REQUIRED WORK
Write out exactly the lines below that run from the line containing "mesh.materials.append(green)" through the last line of the records.

-------- DATASET ENTRIES

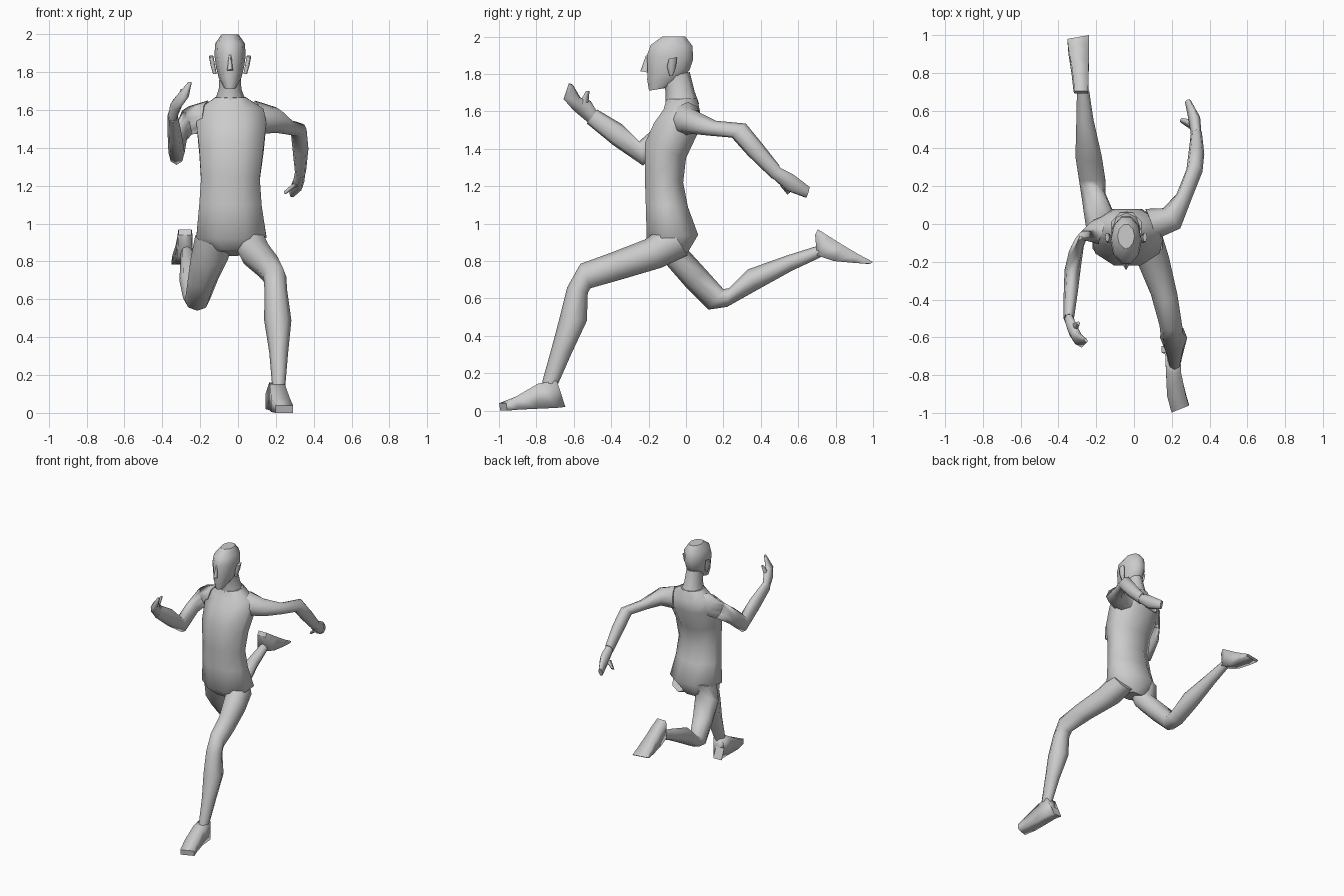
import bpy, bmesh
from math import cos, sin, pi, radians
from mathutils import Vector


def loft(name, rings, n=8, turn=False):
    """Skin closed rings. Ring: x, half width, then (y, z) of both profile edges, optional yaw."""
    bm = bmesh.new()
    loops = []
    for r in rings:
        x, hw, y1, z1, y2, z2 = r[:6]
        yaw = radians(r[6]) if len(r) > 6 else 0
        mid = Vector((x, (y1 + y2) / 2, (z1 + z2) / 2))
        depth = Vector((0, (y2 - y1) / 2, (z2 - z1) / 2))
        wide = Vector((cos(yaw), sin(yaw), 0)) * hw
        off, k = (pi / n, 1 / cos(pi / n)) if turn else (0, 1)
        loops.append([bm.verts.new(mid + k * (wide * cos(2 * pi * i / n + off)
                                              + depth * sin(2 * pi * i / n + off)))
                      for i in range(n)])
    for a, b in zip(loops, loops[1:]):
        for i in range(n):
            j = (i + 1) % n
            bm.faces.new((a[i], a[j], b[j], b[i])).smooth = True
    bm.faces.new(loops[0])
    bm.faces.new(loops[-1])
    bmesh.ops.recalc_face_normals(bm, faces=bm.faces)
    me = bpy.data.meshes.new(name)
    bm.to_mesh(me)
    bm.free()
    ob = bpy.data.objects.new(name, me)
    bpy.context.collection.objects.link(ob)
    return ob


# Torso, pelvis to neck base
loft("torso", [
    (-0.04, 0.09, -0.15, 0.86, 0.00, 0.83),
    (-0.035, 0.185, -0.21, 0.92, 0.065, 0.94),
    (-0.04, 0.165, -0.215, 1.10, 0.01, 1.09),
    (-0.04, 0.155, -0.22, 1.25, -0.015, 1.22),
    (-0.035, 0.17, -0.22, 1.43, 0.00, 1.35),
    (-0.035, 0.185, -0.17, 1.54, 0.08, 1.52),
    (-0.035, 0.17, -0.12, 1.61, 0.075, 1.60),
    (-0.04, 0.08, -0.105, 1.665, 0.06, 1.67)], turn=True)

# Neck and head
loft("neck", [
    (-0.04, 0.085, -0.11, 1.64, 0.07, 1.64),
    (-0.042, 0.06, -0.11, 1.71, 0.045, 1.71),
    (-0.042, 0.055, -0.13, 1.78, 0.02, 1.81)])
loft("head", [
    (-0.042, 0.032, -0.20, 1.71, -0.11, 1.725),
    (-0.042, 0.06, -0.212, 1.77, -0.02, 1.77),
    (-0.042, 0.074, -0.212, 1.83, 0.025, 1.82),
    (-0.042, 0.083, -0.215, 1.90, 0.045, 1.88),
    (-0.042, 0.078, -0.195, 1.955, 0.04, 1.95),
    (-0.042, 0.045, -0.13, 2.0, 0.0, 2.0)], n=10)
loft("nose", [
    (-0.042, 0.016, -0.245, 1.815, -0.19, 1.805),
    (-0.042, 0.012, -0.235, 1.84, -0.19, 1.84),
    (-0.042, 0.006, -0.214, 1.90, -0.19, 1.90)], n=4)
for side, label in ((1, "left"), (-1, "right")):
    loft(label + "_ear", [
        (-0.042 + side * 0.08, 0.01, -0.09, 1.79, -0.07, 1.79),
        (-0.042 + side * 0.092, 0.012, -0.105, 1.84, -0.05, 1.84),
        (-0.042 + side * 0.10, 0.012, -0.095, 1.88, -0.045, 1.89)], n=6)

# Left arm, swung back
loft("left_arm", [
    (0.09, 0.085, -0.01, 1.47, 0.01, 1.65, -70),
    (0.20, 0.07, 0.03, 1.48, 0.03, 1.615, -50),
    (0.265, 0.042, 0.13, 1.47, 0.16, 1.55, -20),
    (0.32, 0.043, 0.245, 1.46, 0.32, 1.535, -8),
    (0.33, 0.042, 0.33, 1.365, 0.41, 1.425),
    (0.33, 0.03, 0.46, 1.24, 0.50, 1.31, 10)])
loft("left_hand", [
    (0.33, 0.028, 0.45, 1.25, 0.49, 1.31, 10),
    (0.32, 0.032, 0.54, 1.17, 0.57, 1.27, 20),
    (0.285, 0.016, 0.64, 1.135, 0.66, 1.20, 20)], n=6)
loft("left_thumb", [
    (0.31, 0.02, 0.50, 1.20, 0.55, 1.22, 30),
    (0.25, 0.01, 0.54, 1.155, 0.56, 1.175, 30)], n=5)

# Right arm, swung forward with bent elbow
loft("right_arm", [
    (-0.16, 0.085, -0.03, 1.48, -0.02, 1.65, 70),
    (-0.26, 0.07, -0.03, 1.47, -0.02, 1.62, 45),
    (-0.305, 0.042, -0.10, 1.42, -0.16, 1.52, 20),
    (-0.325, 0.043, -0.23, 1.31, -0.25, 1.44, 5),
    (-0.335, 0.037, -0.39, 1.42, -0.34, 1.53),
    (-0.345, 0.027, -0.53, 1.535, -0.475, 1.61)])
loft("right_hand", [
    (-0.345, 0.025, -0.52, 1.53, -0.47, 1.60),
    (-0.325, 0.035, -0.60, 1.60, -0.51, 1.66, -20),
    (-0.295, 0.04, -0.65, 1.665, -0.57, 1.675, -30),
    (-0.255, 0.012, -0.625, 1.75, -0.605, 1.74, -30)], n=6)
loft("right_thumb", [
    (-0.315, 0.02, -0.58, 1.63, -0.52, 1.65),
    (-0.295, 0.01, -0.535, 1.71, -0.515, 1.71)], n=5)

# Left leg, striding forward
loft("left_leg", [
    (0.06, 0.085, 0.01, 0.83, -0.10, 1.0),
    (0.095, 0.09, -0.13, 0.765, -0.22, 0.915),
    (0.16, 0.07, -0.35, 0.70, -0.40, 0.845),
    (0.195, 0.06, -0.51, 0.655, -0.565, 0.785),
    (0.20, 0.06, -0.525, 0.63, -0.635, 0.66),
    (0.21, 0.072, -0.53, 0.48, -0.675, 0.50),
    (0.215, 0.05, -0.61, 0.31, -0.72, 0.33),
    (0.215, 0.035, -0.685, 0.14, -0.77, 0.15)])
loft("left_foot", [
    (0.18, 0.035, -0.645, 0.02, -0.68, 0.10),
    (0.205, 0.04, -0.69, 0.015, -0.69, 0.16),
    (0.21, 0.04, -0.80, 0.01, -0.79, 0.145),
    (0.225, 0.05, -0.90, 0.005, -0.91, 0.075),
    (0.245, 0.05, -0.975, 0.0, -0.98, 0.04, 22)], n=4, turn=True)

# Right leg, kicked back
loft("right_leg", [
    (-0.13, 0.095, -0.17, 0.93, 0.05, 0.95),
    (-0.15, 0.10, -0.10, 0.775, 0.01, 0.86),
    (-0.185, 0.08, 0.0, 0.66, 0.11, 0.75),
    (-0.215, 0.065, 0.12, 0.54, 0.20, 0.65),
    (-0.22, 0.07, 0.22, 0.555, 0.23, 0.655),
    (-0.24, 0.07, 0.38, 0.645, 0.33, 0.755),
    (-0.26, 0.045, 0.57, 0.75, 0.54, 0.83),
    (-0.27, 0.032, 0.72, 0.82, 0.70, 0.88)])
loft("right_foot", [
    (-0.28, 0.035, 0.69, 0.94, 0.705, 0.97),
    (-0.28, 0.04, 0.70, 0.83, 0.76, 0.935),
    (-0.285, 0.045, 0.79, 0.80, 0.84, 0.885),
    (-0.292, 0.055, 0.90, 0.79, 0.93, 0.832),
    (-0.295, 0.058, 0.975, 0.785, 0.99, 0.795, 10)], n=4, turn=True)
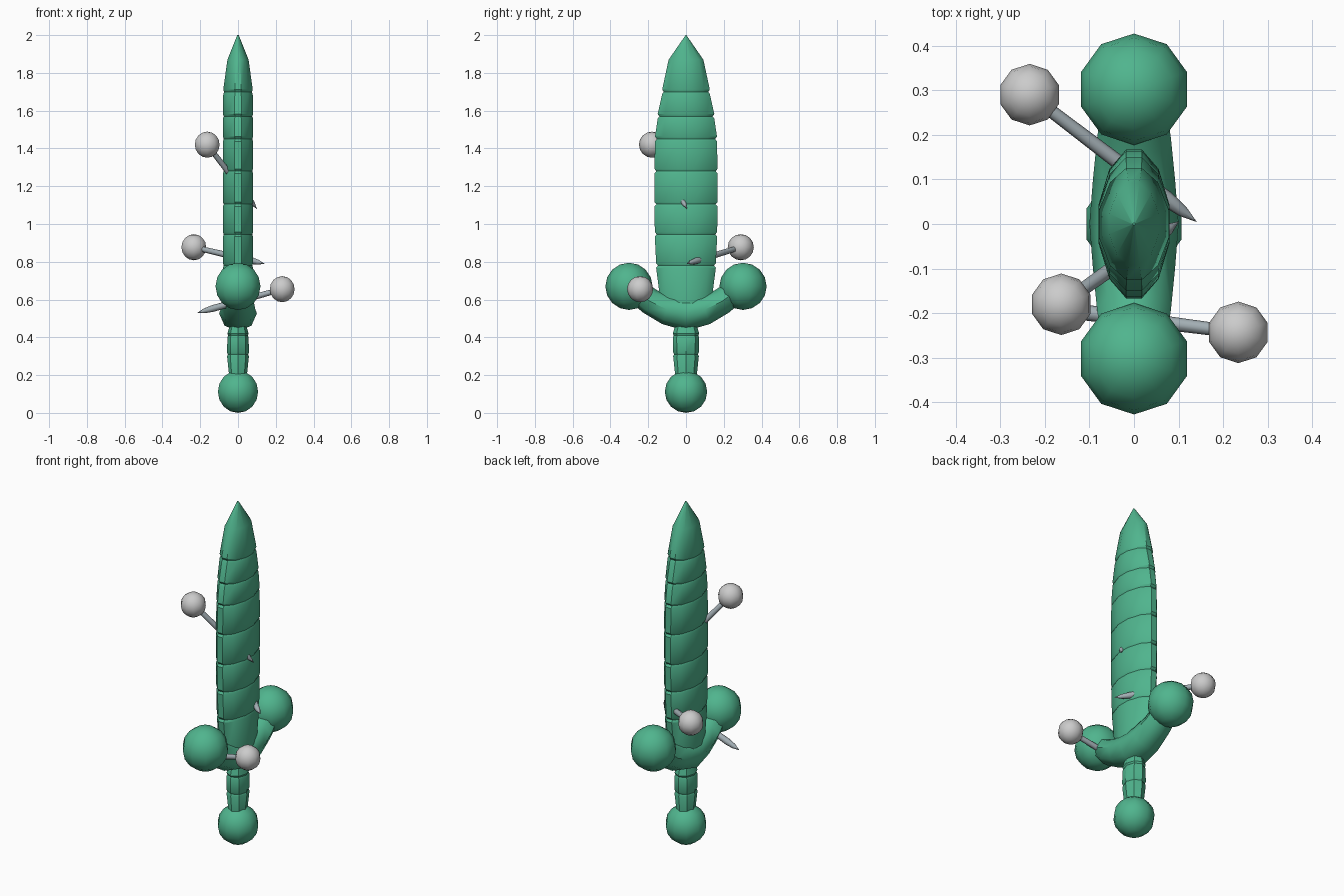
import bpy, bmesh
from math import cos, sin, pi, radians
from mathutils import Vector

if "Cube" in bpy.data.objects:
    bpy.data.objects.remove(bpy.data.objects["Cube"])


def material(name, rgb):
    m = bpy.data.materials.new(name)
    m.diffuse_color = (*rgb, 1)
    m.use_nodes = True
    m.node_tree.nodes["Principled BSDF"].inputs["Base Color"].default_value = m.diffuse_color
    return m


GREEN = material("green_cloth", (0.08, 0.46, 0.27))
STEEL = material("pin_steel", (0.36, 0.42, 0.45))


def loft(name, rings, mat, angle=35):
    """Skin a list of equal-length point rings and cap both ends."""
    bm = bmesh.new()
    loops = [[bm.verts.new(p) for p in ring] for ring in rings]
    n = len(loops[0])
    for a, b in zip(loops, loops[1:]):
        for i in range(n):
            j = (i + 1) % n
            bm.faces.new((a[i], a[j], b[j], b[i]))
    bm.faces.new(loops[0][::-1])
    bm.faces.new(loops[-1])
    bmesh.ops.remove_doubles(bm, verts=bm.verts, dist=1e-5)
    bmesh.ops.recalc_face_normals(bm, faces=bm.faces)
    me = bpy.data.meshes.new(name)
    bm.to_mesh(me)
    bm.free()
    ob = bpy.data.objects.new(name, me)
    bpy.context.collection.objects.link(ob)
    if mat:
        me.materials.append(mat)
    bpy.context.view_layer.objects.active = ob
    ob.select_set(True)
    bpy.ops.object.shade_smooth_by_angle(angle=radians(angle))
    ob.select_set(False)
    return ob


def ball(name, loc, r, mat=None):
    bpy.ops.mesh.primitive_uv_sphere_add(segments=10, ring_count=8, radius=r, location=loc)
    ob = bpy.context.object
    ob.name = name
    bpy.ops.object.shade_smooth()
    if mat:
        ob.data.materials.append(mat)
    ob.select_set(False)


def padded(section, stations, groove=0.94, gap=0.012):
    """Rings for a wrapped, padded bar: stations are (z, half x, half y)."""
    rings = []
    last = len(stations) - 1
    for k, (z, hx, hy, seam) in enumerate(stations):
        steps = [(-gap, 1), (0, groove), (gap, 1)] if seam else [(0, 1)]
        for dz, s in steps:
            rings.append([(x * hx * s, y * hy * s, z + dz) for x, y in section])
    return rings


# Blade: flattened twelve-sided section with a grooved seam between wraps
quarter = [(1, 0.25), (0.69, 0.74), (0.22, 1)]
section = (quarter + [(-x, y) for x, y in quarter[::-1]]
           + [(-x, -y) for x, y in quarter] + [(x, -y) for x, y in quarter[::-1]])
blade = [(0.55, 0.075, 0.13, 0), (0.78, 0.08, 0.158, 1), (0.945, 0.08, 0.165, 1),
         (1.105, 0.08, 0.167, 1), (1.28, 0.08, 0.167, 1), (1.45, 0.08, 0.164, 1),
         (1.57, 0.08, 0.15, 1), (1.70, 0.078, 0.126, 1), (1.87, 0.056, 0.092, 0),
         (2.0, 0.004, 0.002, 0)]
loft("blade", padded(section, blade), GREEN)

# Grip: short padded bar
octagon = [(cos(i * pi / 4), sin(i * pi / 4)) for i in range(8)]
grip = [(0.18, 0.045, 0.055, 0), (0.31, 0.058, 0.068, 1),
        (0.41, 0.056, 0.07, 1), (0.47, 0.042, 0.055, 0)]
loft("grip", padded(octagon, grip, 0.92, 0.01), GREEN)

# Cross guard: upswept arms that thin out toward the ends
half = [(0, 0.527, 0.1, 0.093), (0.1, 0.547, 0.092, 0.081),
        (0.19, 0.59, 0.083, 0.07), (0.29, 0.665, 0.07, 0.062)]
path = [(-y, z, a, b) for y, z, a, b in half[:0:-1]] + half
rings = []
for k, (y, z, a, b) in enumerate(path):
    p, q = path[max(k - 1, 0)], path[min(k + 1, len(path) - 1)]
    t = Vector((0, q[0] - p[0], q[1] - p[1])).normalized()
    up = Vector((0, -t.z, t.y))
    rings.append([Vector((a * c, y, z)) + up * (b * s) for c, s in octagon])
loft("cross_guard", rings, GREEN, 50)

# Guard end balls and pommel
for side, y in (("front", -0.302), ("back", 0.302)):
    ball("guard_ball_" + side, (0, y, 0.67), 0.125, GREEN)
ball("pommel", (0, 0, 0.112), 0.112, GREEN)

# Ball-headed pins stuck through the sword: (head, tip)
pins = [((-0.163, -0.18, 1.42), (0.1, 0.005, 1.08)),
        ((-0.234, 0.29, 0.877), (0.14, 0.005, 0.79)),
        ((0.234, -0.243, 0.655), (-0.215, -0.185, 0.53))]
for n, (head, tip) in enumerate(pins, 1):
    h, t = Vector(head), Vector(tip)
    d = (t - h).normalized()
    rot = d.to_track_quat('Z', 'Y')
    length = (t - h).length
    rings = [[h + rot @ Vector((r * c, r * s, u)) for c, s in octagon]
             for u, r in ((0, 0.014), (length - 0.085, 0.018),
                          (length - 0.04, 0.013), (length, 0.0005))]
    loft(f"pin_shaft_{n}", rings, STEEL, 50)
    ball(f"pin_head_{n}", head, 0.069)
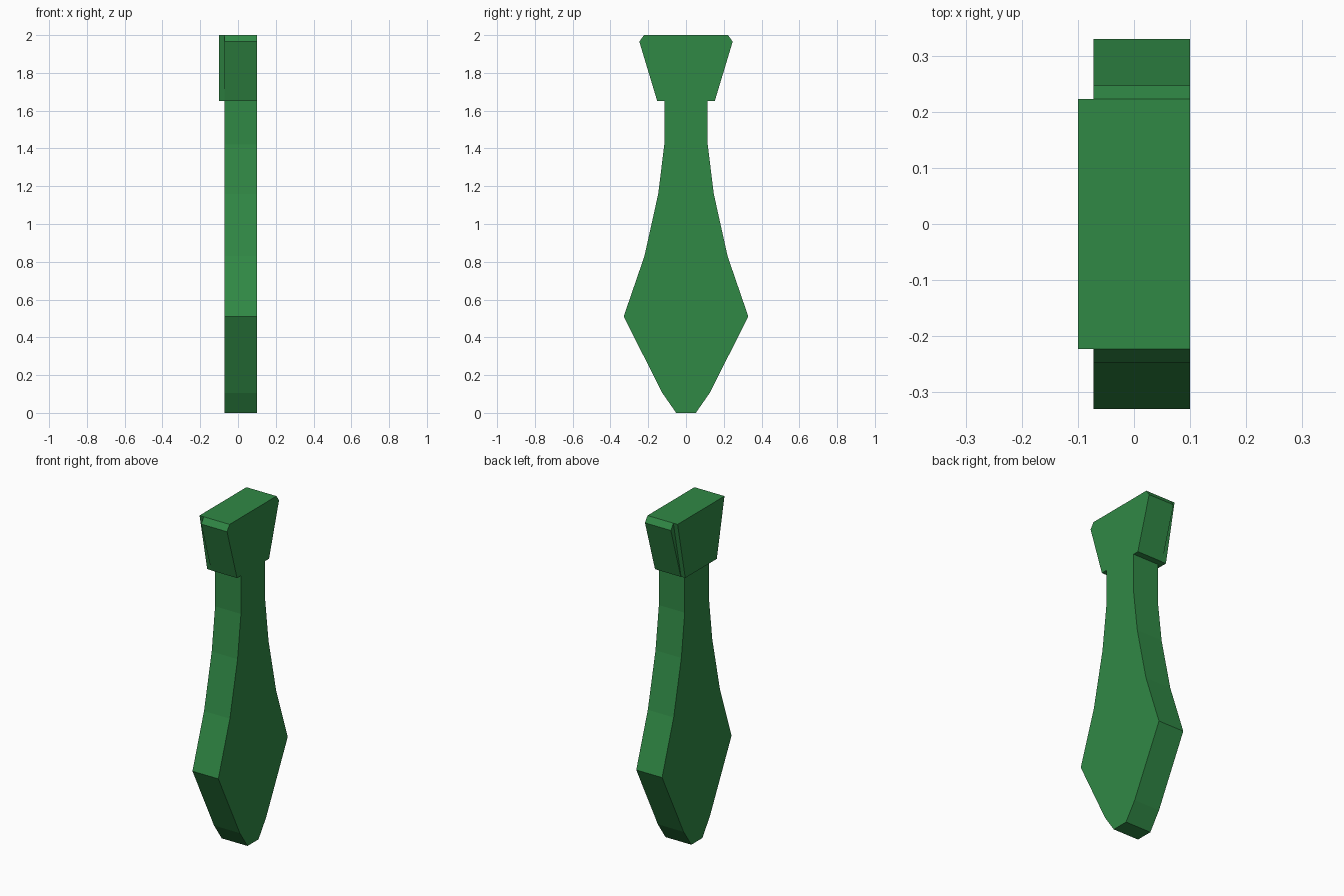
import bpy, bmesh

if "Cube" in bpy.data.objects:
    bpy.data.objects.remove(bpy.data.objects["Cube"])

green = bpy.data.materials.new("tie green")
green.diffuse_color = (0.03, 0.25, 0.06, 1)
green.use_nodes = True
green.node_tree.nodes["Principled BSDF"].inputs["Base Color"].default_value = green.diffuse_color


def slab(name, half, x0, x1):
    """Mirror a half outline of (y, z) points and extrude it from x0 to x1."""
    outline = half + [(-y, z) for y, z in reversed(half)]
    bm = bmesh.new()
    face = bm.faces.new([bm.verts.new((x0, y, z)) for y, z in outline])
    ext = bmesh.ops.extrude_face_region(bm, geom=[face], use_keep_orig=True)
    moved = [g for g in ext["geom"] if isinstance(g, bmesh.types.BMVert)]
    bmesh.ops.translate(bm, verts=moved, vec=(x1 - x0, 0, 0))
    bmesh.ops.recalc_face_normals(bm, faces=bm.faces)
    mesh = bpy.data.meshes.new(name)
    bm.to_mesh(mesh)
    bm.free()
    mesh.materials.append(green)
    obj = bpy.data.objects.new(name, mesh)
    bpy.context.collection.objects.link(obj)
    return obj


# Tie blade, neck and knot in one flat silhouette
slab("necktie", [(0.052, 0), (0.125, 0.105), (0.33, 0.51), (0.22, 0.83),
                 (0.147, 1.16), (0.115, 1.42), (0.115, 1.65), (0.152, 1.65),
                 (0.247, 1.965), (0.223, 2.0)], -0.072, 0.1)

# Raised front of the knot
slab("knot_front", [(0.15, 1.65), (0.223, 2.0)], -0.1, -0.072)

----------------

THE ANSWER
    mesh.materials.append(green)
    obj = bpy.data.objects.new(name, mesh)
    bpy.context.collection.objects.link(obj)
    return obj


# Tie blade, neck and knot in one flat silhouette
slab("necktie", [(0.052, 0), (0.125, 0.105), (0.33, 0.51), (0.22, 0.83),
                 (0.147, 1.16), (0.115, 1.42), (0.115, 1.65), (0.152, 1.65),
                 (0.247, 1.965), (0.223, 2.0)], -0.072, 0.1)

# Raised front of the knot
slab("knot_front", [(0.15, 1.65), (0.223, 2.0)], -0.1, -0.072)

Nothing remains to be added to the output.